[What is being asked] Would you please reproduce all the entries word for word, minus the pictures?

[Entries provided]
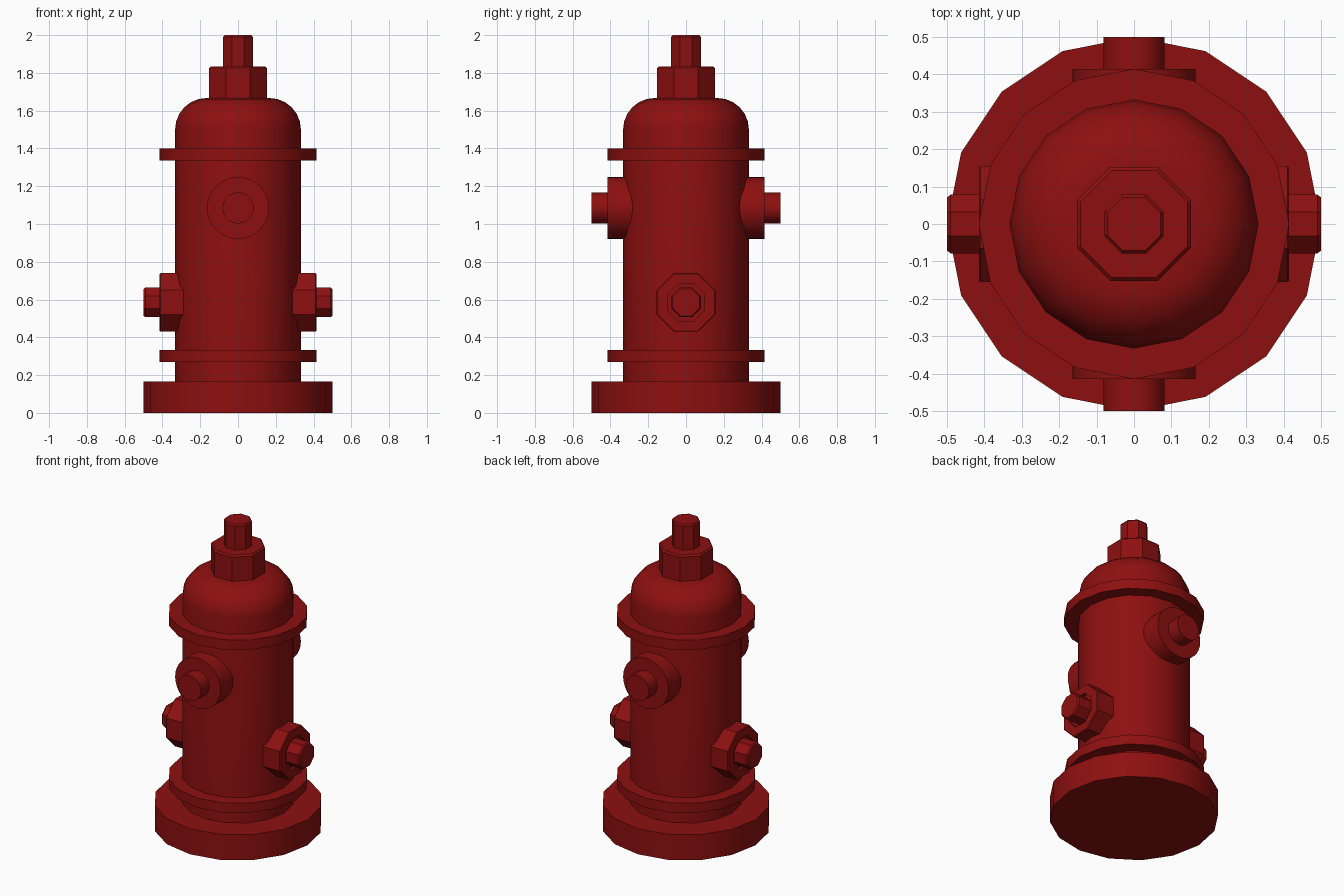
import bpy, bmesh
from math import pi, sin, cos, radians
from mathutils import Matrix

if "Cube" in bpy.data.objects:
    bpy.data.objects.remove(bpy.data.objects["Cube"])

red = bpy.data.materials.new("red_paint")
red.diffuse_color = (0.27, 0.005, 0.005, 1)
red.use_nodes = True
red.node_tree.nodes["Principled BSDF"].inputs["Base Color"].default_value = red.diffuse_color


def lathe(name, profile, sides, turn=0.0, matrix=None, smooth=True):
    """Revolve (radius, height) points about z, cap both ends, then place."""
    bm = bmesh.new()
    rings = []
    for r, h in profile:
        rings.append([bm.verts.new((r * cos(turn + 2 * pi * i / sides),
                                    r * sin(turn + 2 * pi * i / sides), h))
                      for i in range(sides)])
    for a, b in zip(rings, rings[1:]):
        for i in range(sides):
            j = (i + 1) % sides
            bm.faces.new((a[i], a[j], b[j], b[i]))
    bm.faces.new(rings[0][::-1])
    bm.faces.new(rings[-1])
    mesh = bpy.data.meshes.new(name)
    bm.to_mesh(mesh)
    bm.free()
    if matrix:
        mesh.transform(matrix)
    mesh.materials.append(red)
    ob = bpy.data.objects.new(name, mesh)
    bpy.context.collection.objects.link(ob)
    if smooth:
        bpy.ops.object.select_all(action='DESELECT')
        bpy.context.view_layer.objects.active = ob
        ob.select_set(True)
        bpy.ops.object.shade_smooth_by_angle(angle=radians(35))
    return ob


# Barrel with rounded dome
R, C = 0.333, 0.167
dome = [(R - C + C * cos(a), 1.5 + C * sin(a))
        for a in (pi / 2 * k / 6 for k in range(7))]
lathe("barrel", [(R, 0.1)] + dome, 16)

# Base and two flanges
lathe("base", [(0.5, 0), (0.5, 0.167)], 16)
lathe("lower_flange", [(0.415, 0.27), (0.415, 0.333)], 16)
lathe("upper_flange", [(0.415, 1.335), (0.415, 1.4)], 16)

# Octagonal top nut and stem
OCT = pi / 8
lathe("top_nut", [(0.165, 1.65), (0.165, 1.825), (0.155, 1.835)], 8, OCT, smooth=False)
lathe("top_stem", [(0.085, 1.8), (0.085, 1.99), (0.077, 2.0)], 8, OCT, smooth=False)

# Round hose outlets, front and back
for side, sign in (("front", 1), ("back", -1)):
    m = Matrix.Translation((0, 0, 1.085)) @ Matrix.Rotation(sign * pi / 2, 4, 'X')
    lathe(side + "_outlet", [(0.164, 0.2), (0.164, 0.415)], 32, matrix=m)
    lathe(side + "_outlet_cap", [(0.082, 0.38), (0.082, 0.5)], 32, matrix=m)

# Octagonal side nuts with a shallow recess around each bolt
for side, sign in (("right", 1), ("left", -1)):
    m = Matrix.Translation((0, 0, 0.585)) @ Matrix.Rotation(sign * pi / 2, 4, 'Y')
    lathe(side + "_nut", [(0.168, 0.2), (0.168, 0.41), (0.163, 0.415),
                          (0.107, 0.415), (0.107, 0.395)], 8, OCT, m, False)
    lathe(side + "_bolt", [(0.085, 0.36), (0.085, 0.49), (0.077, 0.5)], 8, OCT, m, False)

[Completed exercise]
import bpy, bmesh
from math import pi, sin, cos, radians
from mathutils import Matrix

if "Cube" in bpy.data.objects:
    bpy.data.objects.remove(bpy.data.objects["Cube"])

red = bpy.data.materials.new("red_paint")
red.diffuse_color = (0.27, 0.005, 0.005, 1)
red.use_nodes = True
red.node_tree.nodes["Principled BSDF"].inputs["Base Color"].default_value = red.diffuse_color


def lathe(name, profile, sides, turn=0.0, matrix=None, smooth=True):
    """Revolve (radius, height) points about z, cap both ends, then place."""
    bm = bmesh.new()
    rings = []
    for r, h in profile:
        rings.append([bm.verts.new((r * cos(turn + 2 * pi * i / sides),
                                    r * sin(turn + 2 * pi * i / sides), h))
                      for i in range(sides)])
    for a, b in zip(rings, rings[1:]):
        for i in range(sides):
            j = (i + 1) % sides
            bm.faces.new((a[i], a[j], b[j], b[i]))
    bm.faces.new(rings[0][::-1])
    bm.faces.new(rings[-1])
    mesh = bpy.data.meshes.new(name)
    bm.to_mesh(mesh)
    bm.free()
    if matrix:
        mesh.transform(matrix)
    mesh.materials.append(red)
    ob = bpy.data.objects.new(name, mesh)
    bpy.context.collection.objects.link(ob)
    if smooth:
        bpy.ops.object.select_all(action='DESELECT')
        bpy.context.view_layer.objects.active = ob
        ob.select_set(True)
        bpy.ops.object.shade_smooth_by_angle(angle=radians(35))
    return ob


# Barrel with rounded dome
R, C = 0.333, 0.167
dome = [(R - C + C * cos(a), 1.5 + C * sin(a))
        for a in (pi / 2 * k / 6 for k in range(7))]
lathe("barrel", [(R, 0.1)] + dome, 16)

# Base and two flanges
lathe("base", [(0.5, 0), (0.5, 0.167)], 16)
lathe("lower_flange", [(0.415, 0.27), (0.415, 0.333)], 16)
lathe("upper_flange", [(0.415, 1.335), (0.415, 1.4)], 16)

# Octagonal top nut and stem
OCT = pi / 8
lathe("top_nut", [(0.165, 1.65), (0.165, 1.825), (0.155, 1.835)], 8, OCT, smooth=False)
lathe("top_stem", [(0.085, 1.8), (0.085, 1.99), (0.077, 2.0)], 8, OCT, smooth=False)

# Round hose outlets, front and back
for side, sign in (("front", 1), ("back", -1)):
    m = Matrix.Translation((0, 0, 1.085)) @ Matrix.Rotation(sign * pi / 2, 4, 'X')
    lathe(side + "_outlet", [(0.164, 0.2), (0.164, 0.415)], 32, matrix=m)
    lathe(side + "_outlet_cap", [(0.082, 0.38), (0.082, 0.5)], 32, matrix=m)

# Octagonal side nuts with a shallow recess around each bolt
for side, sign in (("right", 1), ("left", -1)):
    m = Matrix.Translation((0, 0, 0.585)) @ Matrix.Rotation(sign * pi / 2, 4, 'Y')
    lathe(side + "_nut", [(0.168, 0.2), (0.168, 0.41), (0.163, 0.415),
                          (0.107, 0.415), (0.107, 0.395)], 8, OCT, m, False)
    lathe(side + "_bolt", [(0.085, 0.36), (0.085, 0.49), (0.077, 0.5)], 8, OCT, m, False)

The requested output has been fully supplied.